### [ACTIVITY]
Return the data below exactly as given, except for the images.

Stored data:
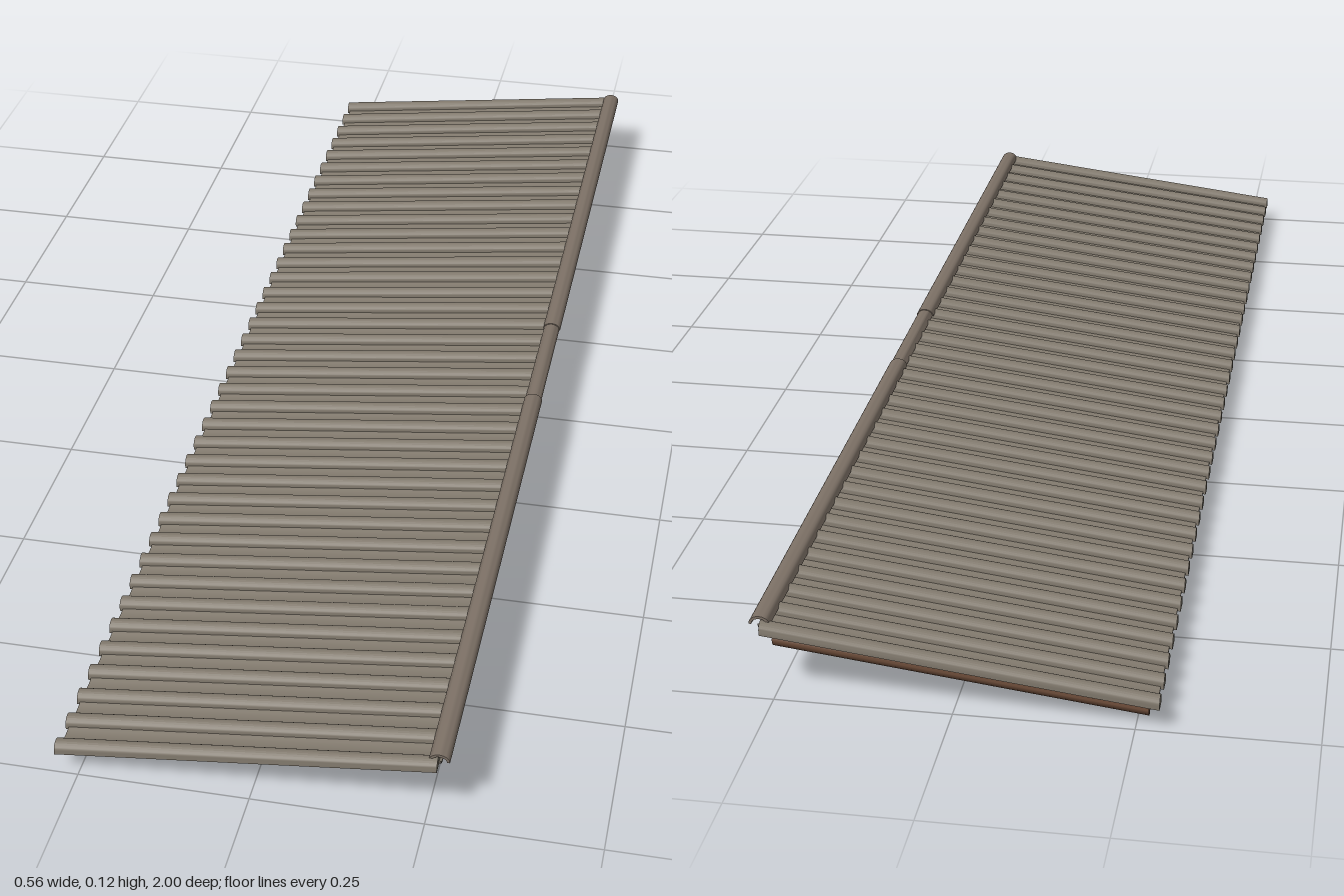
import * as THREE from 'three';
import { toCreasedNormals } from 'three/addons/utils/BufferGeometryUtils.js';

const SLOPE = 0.122;
// Leans a level part to the roof pitch while its end cuts stay vertical
const pitch = new THREE.Matrix4().set(1, 0, 0, 0, SLOPE, 1, 0, 0, 0, 0, 1, 0, 0, 0, 0, 1);

const tile = new THREE.MeshStandardMaterial({ color: 0x80786c });
tile.name = 'weathered tile';
const ridgeGrey = new THREE.MeshStandardMaterial({ color: 0x7d7166 });
ridgeGrey.name = 'ridge tile';
const boardWood = new THREE.MeshStandardMaterial({ color: 0x7a5a42 });
boardWood.name = 'board wood';
const rafterWood = new THREE.MeshStandardMaterial({ color: 0x6b4b38 });
rafterWood.name = 'rafter wood';

// Points on an elliptical arc
function arc(cx, cy, rx, ry, from, to, n) {
  return Array.from({ length: n + 1 }, (_, i) => {
    const a = from + (to - from) * i / n;
    return new THREE.Vector2(cx + rx * Math.cos(a), cy + ry * Math.sin(a));
  });
}

function extrude(points, depth) {
  return new THREE.ExtrudeGeometry(new THREE.Shape(points), { depth, bevelEnabled: false });
}

// Runs a cross-section (across, up) from eave x0 to ridge x1 along the pitch
function runUpSlope(points, x0, x1) {
  const g = extrude(points, x1 - x0).rotateY(Math.PI / 2).translate(x0, 0, 0).applyMatrix4(pitch);
  return toCreasedNormals(g, 0.8);
}

export function createModel() {
  const roof = new THREE.Group();
  roof.name = 'roof';
  const add = (name, geometry, material, z = 0) => {
    const mesh = new THREE.Mesh(geometry, material);
    mesh.name = name;
    mesh.position.z = z;
    roof.add(mesh);
  };

  // Round rafters
  const rafter = runUpSlope(arc(0, 0.0436, 0.01, 0.0113, 0, Math.PI * 2, 12).slice(0, 12), -0.265, 0.257);
  for (let i = 0; i < 25; i++) add('rafter', rafter, rafterWood, -0.96 + i * 0.08);

  // Sheathing boards, laid across the rafters with uneven ends
  const boards = 9, boardWidth = 0.524 / boards;
  for (let i = 0; i < boards; i++) {
    const length = 1.94 + 0.01 * ((i * 2) % 3);
    const g = new THREE.BoxGeometry(boardWidth - 0.001, 0.014, length);
    g.translate(-0.262 + (i + 0.5) * boardWidth, 0.061, 0).applyMatrix4(pitch);
    add('sheathingBoard', g, boardWood);
  }

  // Half-round cover tiles with hollow pan tiles between them
  const covers = 38, step = 1.977 / (covers - 1);
  const half = step / 2;
  const cover = runUpSlope([
    ...arc(0, 0.073, 0.0115, 0.0115, 0, Math.PI, 12),
    new THREE.Vector2(-0.0115, 0.067), new THREE.Vector2(0.0115, 0.067),
  ], -0.2825, 0.266);
  const pan = runUpSlope([
    ...arc(0, 0.076, half, 0.010, Math.PI, Math.PI * 2, 8),
    ...arc(0, 0.079, half, 0.010, Math.PI * 2, Math.PI, 8),
  ], -0.278, 0.27);
  for (let i = 0; i < covers; i++) {
    const z = -0.9885 + i * step;
    add('coverTile', cover, tile, z);
    if (i < covers - 1) add('panTile', pan, tile, z + half);
  }

  // Ridge cap in three lengths, the middle one tucked under its neighbours
  const cap = (from, to, inset) => {
    const profile = [
      ...arc(0.2675, 0.111, 0.015 - inset, 0.0125 - inset, 0, Math.PI, 10),
      ...arc(0.2675, 0.111, 0.011 - inset, 0.0085 - inset, Math.PI, 0, 10),
    ];
    add('ridgeCap', toCreasedNormals(extrude(profile, to - from).translate(0, 0, from), 0.8), ridgeGrey);
  };
  cap(-0.99, -0.11, 0);
  cap(-0.115, 0.115, 0.0015);
  cap(0.11, 0.99, 0);

  return roof;
}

### [RESPONSE]
import * as THREE from 'three';
import { toCreasedNormals } from 'three/addons/utils/BufferGeometryUtils.js';

const SLOPE = 0.122;
// Leans a level part to the roof pitch while its end cuts stay vertical
const pitch = new THREE.Matrix4().set(1, 0, 0, 0, SLOPE, 1, 0, 0, 0, 0, 1, 0, 0, 0, 0, 1);

const tile = new THREE.MeshStandardMaterial({ color: 0x80786c });
tile.name = 'weathered tile';
const ridgeGrey = new THREE.MeshStandardMaterial({ color: 0x7d7166 });
ridgeGrey.name = 'ridge tile';
const boardWood = new THREE.MeshStandardMaterial({ color: 0x7a5a42 });
boardWood.name = 'board wood';
const rafterWood = new THREE.MeshStandardMaterial({ color: 0x6b4b38 });
rafterWood.name = 'rafter wood';

// Points on an elliptical arc
function arc(cx, cy, rx, ry, from, to, n) {
  return Array.from({ length: n + 1 }, (_, i) => {
    const a = from + (to - from) * i / n;
    return new THREE.Vector2(cx + rx * Math.cos(a), cy + ry * Math.sin(a));
  });
}

function extrude(points, depth) {
  return new THREE.ExtrudeGeometry(new THREE.Shape(points), { depth, bevelEnabled: false });
}

// Runs a cross-section (across, up) from eave x0 to ridge x1 along the pitch
function runUpSlope(points, x0, x1) {
  const g = extrude(points, x1 - x0).rotateY(Math.PI / 2).translate(x0, 0, 0).applyMatrix4(pitch);
  return toCreasedNormals(g, 0.8);
}

export function createModel() {
  const roof = new THREE.Group();
  roof.name = 'roof';
  const add = (name, geometry, material, z = 0) => {
    const mesh = new THREE.Mesh(geometry, material);
    mesh.name = name;
    mesh.position.z = z;
    roof.add(mesh);
  };

  // Round rafters
  const rafter = runUpSlope(arc(0, 0.0436, 0.01, 0.0113, 0, Math.PI * 2, 12).slice(0, 12), -0.265, 0.257);
  for (let i = 0; i < 25; i++) add('rafter', rafter, rafterWood, -0.96 + i * 0.08);

  // Sheathing boards, laid across the rafters with uneven ends
  const boards = 9, boardWidth = 0.524 / boards;
  for (let i = 0; i < boards; i++) {
    const length = 1.94 + 0.01 * ((i * 2) % 3);
    const g = new THREE.BoxGeometry(boardWidth - 0.001, 0.014, length);
    g.translate(-0.262 + (i + 0.5) * boardWidth, 0.061, 0).applyMatrix4(pitch);
    add('sheathingBoard', g, boardWood);
  }

  // Half-round cover tiles with hollow pan tiles between them
  const covers = 38, step = 1.977 / (covers - 1);
  const half = step / 2;
  const cover = runUpSlope([
    ...arc(0, 0.073, 0.0115, 0.0115, 0, Math.PI, 12),
    new THREE.Vector2(-0.0115, 0.067), new THREE.Vector2(0.0115, 0.067),
  ], -0.2825, 0.266);
  const pan = runUpSlope([
    ...arc(0, 0.076, half, 0.010, Math.PI, Math.PI * 2, 8),
    ...arc(0, 0.079, half, 0.010, Math.PI * 2, Math.PI, 8),
  ], -0.278, 0.27);
  for (let i = 0; i < covers; i++) {
    const z = -0.9885 + i * step;
    add('coverTile', cover, tile, z);
    if (i < covers - 1) add('panTile', pan, tile, z + half);
  }

  // Ridge cap in three lengths, the middle one tucked under its neighbours
  const cap = (from, to, inset) => {
    const profile = [
      ...arc(0.2675, 0.111, 0.015 - inset, 0.0125 - inset, 0, Math.PI, 10),
      ...arc(0.2675, 0.111, 0.011 - inset, 0.0085 - inset, Math.PI, 0, 10),
    ];
    add('ridgeCap', toCreasedNormals(extrude(profile, to - from).translate(0, 0, from), 0.8), ridgeGrey);
  };
  cap(-0.99, -0.11, 0);
  cap(-0.115, 0.115, 0.0015);
  cap(0.11, 0.99, 0);

  return roof;
}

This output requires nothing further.